Alternate Library Plan Moves Forward

Published January 1, 2008

Despite the overwhelming defeat of a referendum to raise taxes for the Louisville, Kentucky library system, it appears the library system will expand.

On November 8, two days after voters rejected the tax hike, Councilman Hal Heiner (R) introduced an alternative plan that relies on using money that will be freed up as debt on major capital projects is retired. He says his proposal accomplishes all the stated goals of the pro-tax group without raising taxes.

Along with issuing $25 million in bonds for construction and renovation during each of the next seven years, Heiner’s plan includes a $1.5 million annual increase in the library’s operating budget over the same time. Currently, the council appropriates about $16.5 million for the library’s operating costs annually. Heiner’s plan would increase council funding for the library’s operating costs to $27 million in 2014.

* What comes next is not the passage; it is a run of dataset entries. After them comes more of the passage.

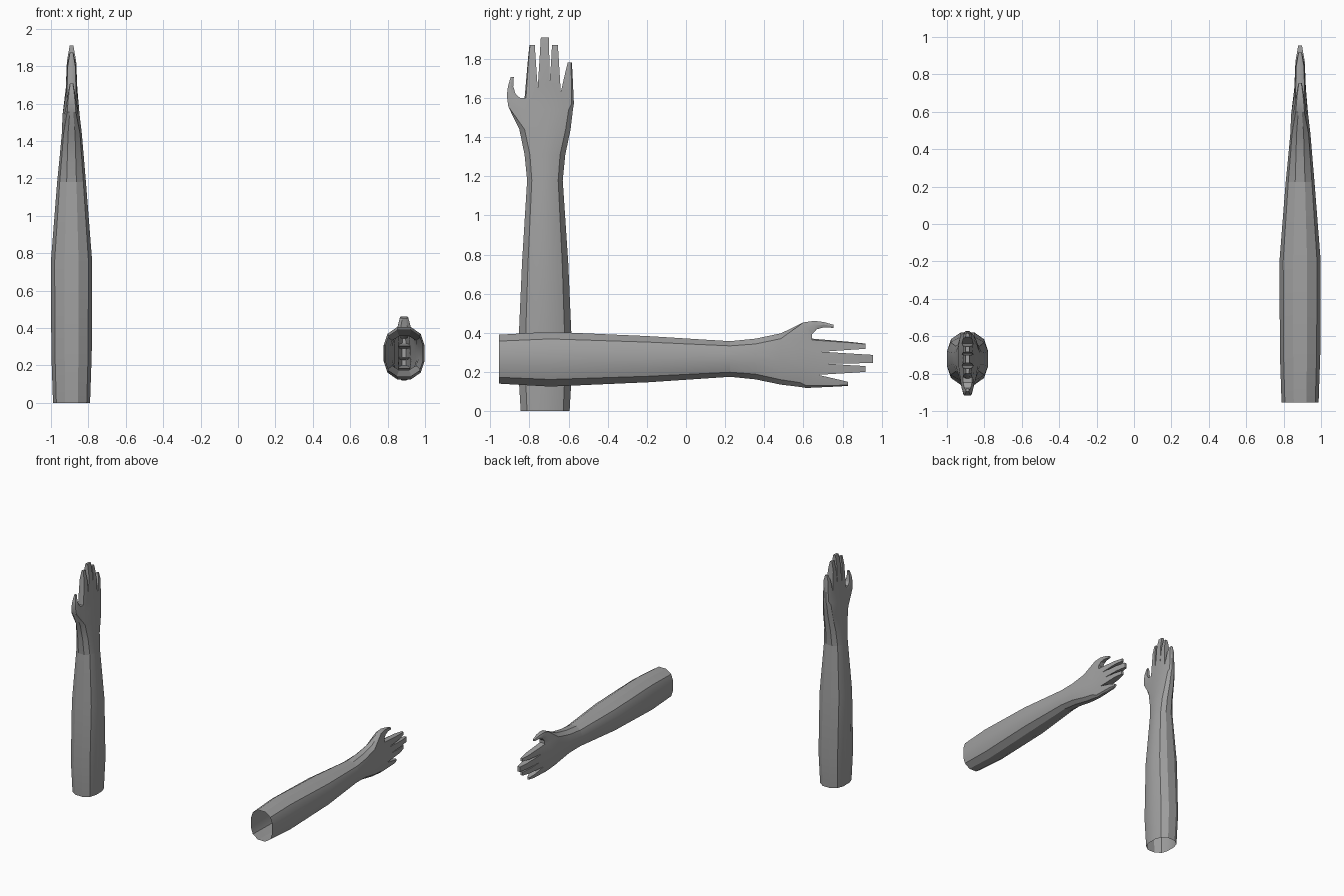
import bpy, bmesh, math

if "Cube" in bpy.data.objects:
    bpy.data.objects.remove(bpy.data.objects["Cube"])

skin = bpy.data.materials.new("grey")
skin.diffuse_color = (0.35, 0.35, 0.35, 1)
skin.use_nodes = True
skin.node_tree.nodes["Principled BSDF"].inputs["Base Color"].default_value = skin.diffuse_color


# Local axes: x = thickness d, -y = thumb side w, z = along the arm t
def vert(bm, w, d, t):
    return bm.verts.new((d, -w, t))


def ring(bm, t, hi, lo, dp, dn, ws=None, ts=None):
    """14-sided section: 5 columns on each broad face, 2 points on each edge."""
    ws = ws or [hi * .74, hi * .33, (hi + lo) / 2, lo * .33, lo * .74]
    ts = ts or [t] * 5
    k = [.82, 1, 1, 1, .82]
    front = [vert(bm, ws[i], dp * k[i], ts[i]) for i in range(5)]
    low = [vert(bm, lo, s * dp * .34, ts[4]) for s in (1, -1)]
    back = [vert(bm, ws[i], -dn * k[i], ts[i]) for i in reversed(range(5))]
    high = [vert(bm, hi, s * dp * .34, ts[0]) for s in (-1, 1)]
    return front + low + back + high


def bridge(bm, a, b, skip=()):
    n = len(a)
    for i in range(n):
        if i not in skip:
            j = (i + 1) % n
            bm.faces.new((a[i], a[j], b[j], b[i]))


def finger(bm, loop, hi, lo, tip):
    """Taper a base loop to a blunt tip."""
    base = [(-v.co.y, v.co.x, v.co.z) for v in loop]
    w0, w1 = min(p[0] for p in base), max(p[0] for p in base)
    dm = max(abs(p[1]) for p in base)
    prev = loop
    for f, depth in ((.68, .025), (1, .010)):
        cur = []
        for w, d, t in base:
            goal = lo + (hi - lo) * (w - w0) / (w1 - w0)
            z = 1.64 + (tip - 1.64) * f
            cur.append(vert(bm, w + (goal - w) * f, d / dm * depth, z))
        bridge(bm, prev, cur)
        prev = cur
    bm.faces.new(prev)


def finish(bm, name):
    bmesh.ops.delete(bm, geom=[v for v in bm.verts if not v.link_faces], context='VERTS')
    bmesh.ops.recalc_face_normals(bm, faces=bm.faces[:])
    me = bpy.data.meshes.new(name)
    bm.to_mesh(me)
    bm.free()
    me.materials.append(skin)
    ob = bpy.data.objects.new(name, me)
    bpy.context.collection.objects.link(ob)
    return ob


WRIST = (1.18, .092, -.09, .077, .077)


def make_forearm(name):
    # open tube from the cut end to the wrist
    bm = bmesh.new()
    rows = [ring(bm, *r) for r in (
        (0, .125, -.125, .099, .099),
        (.26, .140, -.140, .108, .108),
        (.76, .118, -.118, .110, .110),
        WRIST)]
    for a, b in zip(rows, rows[1:]):
        bridge(bm, a, b)
    return finish(bm, name)


def make_hand(name):
    bm = bmesh.new()
    # palm
    rows = [ring(bm, *r) for r in (
        WRIST,
        (1.31, .105, -.103, .066, .064),
        (1.44, .132, -.130, .055, .052, [.105, .04, -.01, -.06, -.105]),
        (1.54, .110, -.142, .043, .048, [.105, .04, -.02, -.075, -.12]),
        (1.60, .105, -.147, .031, .031, [.098, .038, -.023, -.08, -.135],
         [1.60, 1.65, 1.68, 1.63, 1.57]))]
    for i in range(4):
        bridge(bm, rows[i], rows[i + 1], (11, 12, 13) if i > 1 else ())
    r1, r2, top = rows[2:]
    # fingers
    for cols, hi, lo, tip in (
            ((0, 1, 10, 11, 12, 13), .080, .053, 1.872),
            ((1, 2, 9, 10), .022, -.020, 1.91),
            ((2, 3, 8, 9), -.035, -.065, 1.872),
            ((3, 4, 5, 6, 7, 8), -.116, -.136, 1.782)):
        finger(bm, [top[c] for c in cols], hi, lo, tip)
    # thumb, grown from the opening on the palm edge
    prev = [r1[0], r1[13], r1[12], r1[11], r2[11],
            top[11], top[12], top[13], top[0], r2[0]]
    place = [(0, .75), (0, .3), (0, -.3), (0, -.75), (.5, -1),
             (1, -.75), (1, -.3), (1, .3), (1, .75), (.5, 1)]
    for (ow, ot), (iw, it), depth in (
            ((.188, 1.555), (.128, 1.600), .031),
            ((.196, 1.610), (.152, 1.622), .025),
            ((.190, 1.660), (.163, 1.660), .018),
            ((.176, 1.708), (.160, 1.708), .009)):
        cur = [vert(bm, ow + (iw - ow) * u, k * depth, ot + (it - ot) * u) for u, k in place]
        bridge(bm, prev, cur)
        prev = cur
    bm.faces.new(prev)
    return finish(bm, name)


# one arm upright, the other lying along y
for label, loc, rot in (("upright", (-.89, -.72, 0), 0),
                        ("level", (.888, -.955, .265), -math.pi / 2)):
    for ob in (make_forearm(label + "_forearm"), make_hand(label + "_hand")):
        ob.location = loc
        ob.rotation_euler.x = rot
        ob.select_set(True)
        bpy.context.view_layer.objects.active = ob
bpy.ops.object.shade_smooth_by_angle(angle=math.radians(30))
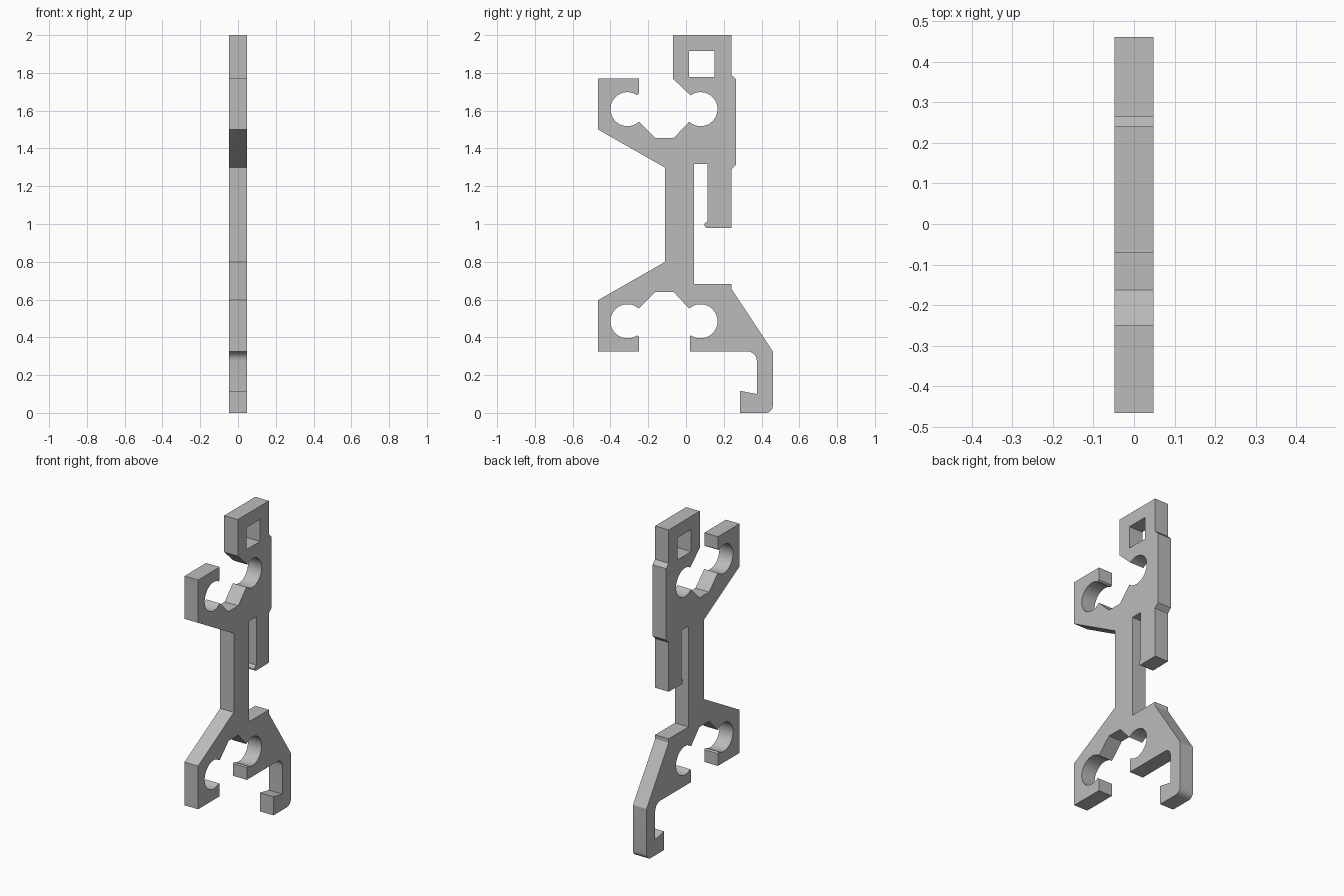
import bpy, bmesh
from math import cos, sin, radians
from mathutils import Vector

cube = bpy.data.objects.get("Cube")
if cube:
    bpy.data.objects.remove(cube, do_unlink=True)

HALF = 0.0475          # half thickness of the plate
R = 0.09               # radius of the clip sockets
FRONT, BACK = -0.31, 0.077
UPPER, LOWER = 1.608, 0.485


def arc(y, z, r, start, end, steps=8):
    """Points on an arc in the side plane, angles in degrees."""
    angles = [radians(start + (end - start) * i / steps) for i in range(steps + 1)]
    return [(y + r * cos(a), z + r * sin(a)) for a in angles]


# Head and slotted back edge
outline = [(-0.07, 2), (0.24, 2), (0.24, 1.79), (0.265, 1.765),
           (0.265, 1.315), (0.24, 1.29), (0.24, 0.98)]
# Spring finger with a small rounded nub, then the slot
outline += arc(0.115, 0.995, 0.017, 270, 90)
outline += [(0.115, 1.318), (0.042, 1.318), (0.042, 0.683), (0.24, 0.683), (0.24, 0.658)]
# Hooked tail
outline += [(0.46, 0.325)]
outline += arc(0.42, 0.04, 0.04, 0, -90)
outline += [(0.285, 0), (0.285, 0.117), (0.375, 0.1)]
outline += arc(0.325, 0.275, 0.05, 0, 90)
# Lower pair of clip sockets
outline += [(0.02, 0.325), (0.02, 0.403)]
outline += arc(BACK, LOWER, R, -124, 132, 32)
outline += [(-0.065, 0.64), (-0.162, 0.64)]
outline += arc(FRONT, LOWER, R, 48, 304, 32)
outline += [(-0.25, 0.403), (-0.25, 0.325), (-0.465, 0.325), (-0.465, 0.597)]
# Stem
outline += [(-0.11, 0.8), (-0.11, 1.298), (-0.465, 1.5)]
# Upper pair of clip sockets
outline += [(-0.465, 1.77), (-0.25, 1.77), (-0.25, 1.69)]
outline += arc(FRONT, UPPER, R, 56, 312, 32)
outline += [(-0.162, 1.455), (-0.065, 1.455)]
outline += arc(BACK, UPPER, R, -132, 126, 32)
outline += [(-0.07, 1.77)]

# Square window in the head
window = [(0.016, 1.778), (0.152, 1.778), (0.152, 1.917), (0.016, 1.917)]

# Fill the profile and extrude it to the plate thickness
bm = bmesh.new()
for loop in (outline, window):
    verts = [bm.verts.new((-HALF, y, z)) for y, z in loop]
    for a, b in zip(verts, verts[1:] + verts[:1]):
        bm.edges.new((a, b))
bmesh.ops.triangle_fill(bm, edges=bm.edges[:], use_beauty=True, normal=Vector((1, 0, 0)))
result = bmesh.ops.extrude_face_region(bm, geom=bm.faces[:], use_keep_orig=True)
top = [g for g in result["geom"] if isinstance(g, bmesh.types.BMVert)]
bmesh.ops.translate(bm, verts=top, vec=(2 * HALF, 0, 0))
bmesh.ops.recalc_face_normals(bm, faces=bm.faces[:])
mesh = bpy.data.meshes.new("clip_bracket")
bm.to_mesh(mesh)
bm.free()

bracket = bpy.data.objects.new("clip_bracket", mesh)
bpy.context.collection.objects.link(bracket)

# Plain grey plastic
grey = bpy.data.materials.new("grey plastic")
grey.use_nodes = True
colour = (0.5, 0.5, 0.5, 1)
grey.diffuse_color = colour
for node in grey.node_tree.nodes:
    if node.type == "BSDF_PRINCIPLED":
        node.inputs["Base Color"].default_value = colour
mesh.materials.append(grey)

bpy.ops.object.select_all(action="DESELECT")
bracket.select_set(True)
bpy.context.view_layer.objects.active = bracket
bpy.ops.object.shade_smooth_by_angle(angle=radians(25))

The Library Master Plan approved by the Metro Council two years ago calls for improving the 17-branch system, with a major share of improvement funds going toward building three new 40,000-square foot regional libraries and work on the city’s downtown 300,000-square foot facility.

Jim Waters